DATA EXTRACTS:
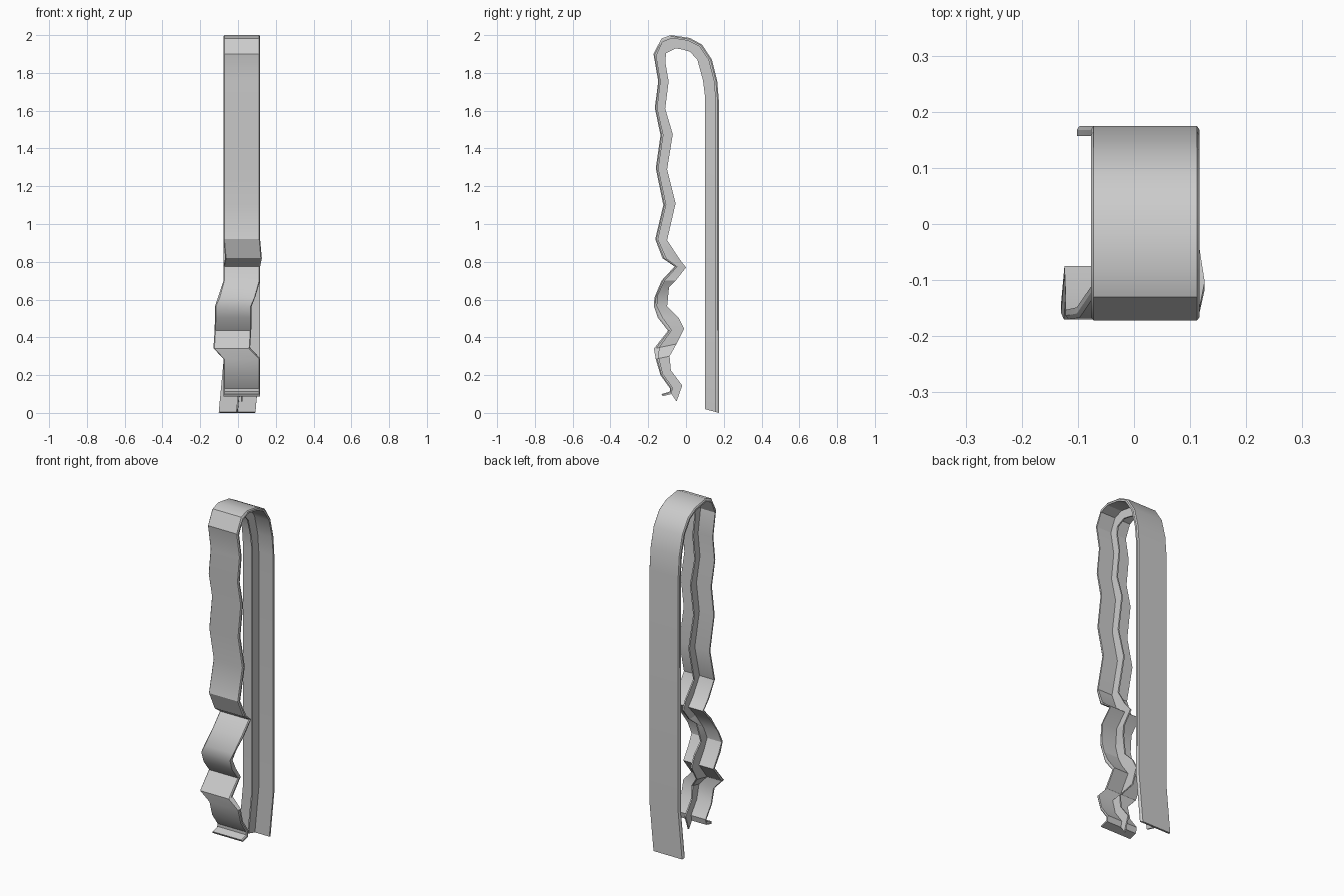
import bpy, bmesh, math

# Side profile: (outer y, outer z, rib edge y, rib edge z), back foot -> over the top -> front lip
PROFILE = [
    (.175, 0, .10, .02), (.175, .27, .10, .27), (.175, 1.64, .10, 1.68),
    (.165, 1.76, .09, 1.76), (.137, 1.87, .06, 1.87), (.085, 1.95, .02, 1.913),
    (.02, 1.985, -.015, 1.923), (-.08, 2.0, -.055, 1.93), (-.13, 1.982, -.105, 1.905),
    (-.172, 1.90, -.11, 1.86), (-.147, 1.755, -.092, 1.755), (-.165, 1.615, -.11, 1.61),
    (-.135, 1.47, -.07, 1.475), (-.16, 1.295, -.10, 1.29), (-.12, 1.10, -.055, 1.11),
    (-.163, .92, -.10, .915), (-.125, .82, -.035, .815), (-.06, .775, 0, .77),
    (-.13, .70, -.055, .70), (-.167, .61, -.09, .665), (-.170, .565, -.10, .565),
    (-.15, .505, -.04, .505), (-.095, .435, -.01, .445), (-.17, .34, -.05, .365),
    (-.16, .285, -.087, .30), (-.135, .20, -.08, .225), (-.085, .13, -.02, .145),
    (-.085, .113, -.05, .06), (-.13, .10, -.10, .05),
]
# Sideways shift of single stations
SHIFT = {0: -.025, 16: .009, 19: -.025, 20: -.045, 21: -.045, 22: -.047, 23: -.053}
CENTRE_X = .02
STRIP = .24   # share of the depth taken by the flat strip


def sweep(name, section, stations):
    """Loft a section of (x, depth fraction) points along the profile."""
    bm = bmesh.new()
    rings = []
    for i in stations:
        yo, zo, yi, zi = PROFILE[i]
        x0 = CENTRE_X + SHIFT.get(i, 0)
        rings.append([bm.verts.new((x0 + x, yo + (yi - yo) * t, zo + (zi - zo) * t))
                      for x, t in section])
    n = len(section)
    for a, b in zip(rings, rings[1:]):
        for k in range(n):
            bm.faces.new((a[k], a[(k + 1) % n], b[(k + 1) % n], b[k]))
    bm.faces.new(rings[0])
    bm.faces.new(rings[-1][::-1])
    bmesh.ops.recalc_face_normals(bm, faces=bm.faces)
    mesh = bpy.data.meshes.new(name)
    bm.to_mesh(mesh)
    bm.free()
    ob = bpy.data.objects.new(name, mesh)
    bpy.context.collection.objects.link(ob)
    bpy.ops.object.select_all(action='DESELECT')
    ob.select_set(True)
    bpy.context.view_layer.objects.active = ob
    bpy.ops.object.shade_smooth_by_angle(angle=math.radians(30))
    return ob


# Flat strip with bevelled edges, running the whole length of the pin
sweep("bent_strip", [(-.092, 0), (.092, 0), (.097, STRIP * .4), (.097, STRIP),
                     (-.097, STRIP), (-.097, STRIP * .4)], range(len(PROFILE)))

# Thin stiffening rib along the inside centre, stopping short of the lip
sweep("inner_rib", [(-.004, STRIP * .8), (.004, STRIP * .8), (.004, 1), (-.004, 1)],
      range(len(PROFILE) - 1))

WHAT NEEDS TO BE DONE:
Wherever a line in the records contains the word "math", copy that line.

SOLUTION TO THIS TASK:
import bpy, bmesh, math
    bpy.ops.object.shade_smooth_by_angle(angle=math.radians(30))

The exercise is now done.